_Data records_.
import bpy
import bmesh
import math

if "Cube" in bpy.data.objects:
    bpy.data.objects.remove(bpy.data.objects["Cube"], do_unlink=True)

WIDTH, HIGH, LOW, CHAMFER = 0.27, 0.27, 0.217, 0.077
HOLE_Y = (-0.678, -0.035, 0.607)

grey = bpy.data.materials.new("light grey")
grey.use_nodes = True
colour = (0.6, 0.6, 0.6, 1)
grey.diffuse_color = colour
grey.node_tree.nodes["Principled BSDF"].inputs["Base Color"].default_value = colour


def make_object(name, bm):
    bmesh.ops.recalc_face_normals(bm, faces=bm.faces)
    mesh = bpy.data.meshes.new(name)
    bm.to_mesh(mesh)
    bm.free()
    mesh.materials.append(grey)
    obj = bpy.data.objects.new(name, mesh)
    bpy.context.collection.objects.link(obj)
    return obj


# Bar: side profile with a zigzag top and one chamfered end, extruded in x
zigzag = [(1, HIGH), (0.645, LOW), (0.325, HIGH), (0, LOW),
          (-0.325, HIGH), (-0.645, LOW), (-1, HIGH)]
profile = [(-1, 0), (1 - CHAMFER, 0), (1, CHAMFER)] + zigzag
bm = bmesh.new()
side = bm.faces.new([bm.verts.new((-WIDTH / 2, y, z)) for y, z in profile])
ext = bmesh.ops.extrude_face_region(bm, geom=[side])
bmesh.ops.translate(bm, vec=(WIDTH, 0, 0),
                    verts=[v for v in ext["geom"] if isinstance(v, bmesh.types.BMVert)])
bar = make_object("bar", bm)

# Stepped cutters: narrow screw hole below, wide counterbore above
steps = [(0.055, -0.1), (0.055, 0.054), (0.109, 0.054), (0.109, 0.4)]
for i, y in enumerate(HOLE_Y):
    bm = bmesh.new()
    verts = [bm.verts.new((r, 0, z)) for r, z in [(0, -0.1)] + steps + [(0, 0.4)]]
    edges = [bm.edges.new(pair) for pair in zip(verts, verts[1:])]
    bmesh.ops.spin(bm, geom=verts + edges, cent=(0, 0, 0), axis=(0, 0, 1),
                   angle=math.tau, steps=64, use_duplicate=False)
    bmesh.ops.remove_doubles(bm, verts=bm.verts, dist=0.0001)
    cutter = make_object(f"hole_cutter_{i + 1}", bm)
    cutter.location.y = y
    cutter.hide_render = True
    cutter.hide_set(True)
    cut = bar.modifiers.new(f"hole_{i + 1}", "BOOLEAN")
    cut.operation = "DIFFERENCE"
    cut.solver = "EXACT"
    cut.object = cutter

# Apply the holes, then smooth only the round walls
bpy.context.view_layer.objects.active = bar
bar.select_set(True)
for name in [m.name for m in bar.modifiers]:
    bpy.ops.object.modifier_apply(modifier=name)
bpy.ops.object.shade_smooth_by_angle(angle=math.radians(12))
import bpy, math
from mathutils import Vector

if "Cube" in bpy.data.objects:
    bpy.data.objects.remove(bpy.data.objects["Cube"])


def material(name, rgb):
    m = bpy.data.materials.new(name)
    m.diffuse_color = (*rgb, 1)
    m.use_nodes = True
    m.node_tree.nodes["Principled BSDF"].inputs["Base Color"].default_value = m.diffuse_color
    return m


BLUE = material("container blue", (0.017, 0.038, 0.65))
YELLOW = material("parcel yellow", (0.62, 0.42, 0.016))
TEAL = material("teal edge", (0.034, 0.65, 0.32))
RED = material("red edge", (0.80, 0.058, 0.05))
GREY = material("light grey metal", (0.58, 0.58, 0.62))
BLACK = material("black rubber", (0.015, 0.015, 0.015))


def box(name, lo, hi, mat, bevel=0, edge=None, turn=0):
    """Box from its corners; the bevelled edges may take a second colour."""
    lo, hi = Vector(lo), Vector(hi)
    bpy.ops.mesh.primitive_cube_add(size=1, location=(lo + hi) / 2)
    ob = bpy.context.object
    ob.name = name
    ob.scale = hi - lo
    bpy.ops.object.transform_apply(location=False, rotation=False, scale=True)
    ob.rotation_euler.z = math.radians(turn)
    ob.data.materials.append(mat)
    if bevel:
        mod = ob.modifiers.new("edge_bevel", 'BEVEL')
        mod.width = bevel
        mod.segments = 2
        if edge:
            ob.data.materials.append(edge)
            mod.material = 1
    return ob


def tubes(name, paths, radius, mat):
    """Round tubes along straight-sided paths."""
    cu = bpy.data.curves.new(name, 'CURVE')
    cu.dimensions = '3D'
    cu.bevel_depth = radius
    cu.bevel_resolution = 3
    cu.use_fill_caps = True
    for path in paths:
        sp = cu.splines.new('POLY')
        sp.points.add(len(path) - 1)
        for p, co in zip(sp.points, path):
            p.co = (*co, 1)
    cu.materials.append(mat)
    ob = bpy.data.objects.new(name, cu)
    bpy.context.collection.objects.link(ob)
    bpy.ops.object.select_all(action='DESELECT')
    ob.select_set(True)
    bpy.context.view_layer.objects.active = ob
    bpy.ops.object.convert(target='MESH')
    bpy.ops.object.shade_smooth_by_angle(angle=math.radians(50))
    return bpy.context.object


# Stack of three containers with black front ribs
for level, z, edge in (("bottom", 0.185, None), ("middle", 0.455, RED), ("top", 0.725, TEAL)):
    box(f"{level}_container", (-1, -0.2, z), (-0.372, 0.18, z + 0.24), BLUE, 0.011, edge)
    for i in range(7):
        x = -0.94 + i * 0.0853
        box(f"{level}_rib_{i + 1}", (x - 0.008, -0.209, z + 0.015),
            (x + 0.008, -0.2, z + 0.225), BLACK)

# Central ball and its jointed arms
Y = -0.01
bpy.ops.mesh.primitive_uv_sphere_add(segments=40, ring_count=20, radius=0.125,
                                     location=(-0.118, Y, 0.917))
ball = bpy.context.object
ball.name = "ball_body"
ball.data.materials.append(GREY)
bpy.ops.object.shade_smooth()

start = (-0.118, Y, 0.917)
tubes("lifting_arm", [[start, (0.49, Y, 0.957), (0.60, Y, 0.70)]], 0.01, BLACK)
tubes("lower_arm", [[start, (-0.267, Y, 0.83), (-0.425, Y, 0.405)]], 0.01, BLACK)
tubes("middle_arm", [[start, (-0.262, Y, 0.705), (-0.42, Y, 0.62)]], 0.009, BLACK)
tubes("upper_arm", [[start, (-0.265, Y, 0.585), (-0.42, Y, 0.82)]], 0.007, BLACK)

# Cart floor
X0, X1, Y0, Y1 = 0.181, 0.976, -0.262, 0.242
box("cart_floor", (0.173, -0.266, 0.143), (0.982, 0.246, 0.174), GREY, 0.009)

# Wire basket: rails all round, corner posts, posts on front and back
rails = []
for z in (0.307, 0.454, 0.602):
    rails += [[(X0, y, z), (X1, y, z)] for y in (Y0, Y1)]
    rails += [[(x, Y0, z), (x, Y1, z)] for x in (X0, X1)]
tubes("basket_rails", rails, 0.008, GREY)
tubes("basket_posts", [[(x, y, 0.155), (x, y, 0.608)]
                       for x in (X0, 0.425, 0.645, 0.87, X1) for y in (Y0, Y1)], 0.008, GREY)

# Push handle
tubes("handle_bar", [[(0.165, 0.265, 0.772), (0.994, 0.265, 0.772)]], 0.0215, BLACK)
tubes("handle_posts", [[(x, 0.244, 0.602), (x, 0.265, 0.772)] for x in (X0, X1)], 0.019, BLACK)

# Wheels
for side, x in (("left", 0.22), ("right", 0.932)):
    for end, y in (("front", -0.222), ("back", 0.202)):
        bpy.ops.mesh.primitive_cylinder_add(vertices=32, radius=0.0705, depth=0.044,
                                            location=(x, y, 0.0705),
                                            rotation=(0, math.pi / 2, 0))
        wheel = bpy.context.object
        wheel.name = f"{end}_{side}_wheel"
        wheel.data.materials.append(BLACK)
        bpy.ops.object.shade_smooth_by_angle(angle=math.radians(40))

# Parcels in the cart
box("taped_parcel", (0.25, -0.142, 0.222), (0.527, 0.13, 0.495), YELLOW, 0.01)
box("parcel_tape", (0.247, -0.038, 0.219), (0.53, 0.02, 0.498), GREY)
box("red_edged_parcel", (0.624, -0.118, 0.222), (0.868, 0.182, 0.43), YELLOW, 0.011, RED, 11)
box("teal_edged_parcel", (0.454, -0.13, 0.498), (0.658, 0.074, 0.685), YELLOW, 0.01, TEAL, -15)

_Instructions to follow_. All lines above from the one holding "0.772)]], 0.0215, BLACK)" to the one holding "0.011, RED, 11)", inclusive, are to be copied exactly; no other line is wanted.

_Reply_.
tubes("handle_bar", [[(0.165, 0.265, 0.772), (0.994, 0.265, 0.772)]], 0.0215, BLACK)
tubes("handle_posts", [[(x, 0.244, 0.602), (x, 0.265, 0.772)] for x in (X0, X1)], 0.019, BLACK)

# Wheels
for side, x in (("left", 0.22), ("right", 0.932)):
    for end, y in (("front", -0.222), ("back", 0.202)):
        bpy.ops.mesh.primitive_cylinder_add(vertices=32, radius=0.0705, depth=0.044,
                                            location=(x, y, 0.0705),
                                            rotation=(0, math.pi / 2, 0))
        wheel = bpy.context.object
        wheel.name = f"{end}_{side}_wheel"
        wheel.data.materials.append(BLACK)
        bpy.ops.object.shade_smooth_by_angle(angle=math.radians(40))

# Parcels in the cart
box("taped_parcel", (0.25, -0.142, 0.222), (0.527, 0.13, 0.495), YELLOW, 0.01)
box("parcel_tape", (0.247, -0.038, 0.219), (0.53, 0.02, 0.498), GREY)
box("red_edged_parcel", (0.624, -0.118, 0.222), (0.868, 0.182, 0.43), YELLOW, 0.011, RED, 11)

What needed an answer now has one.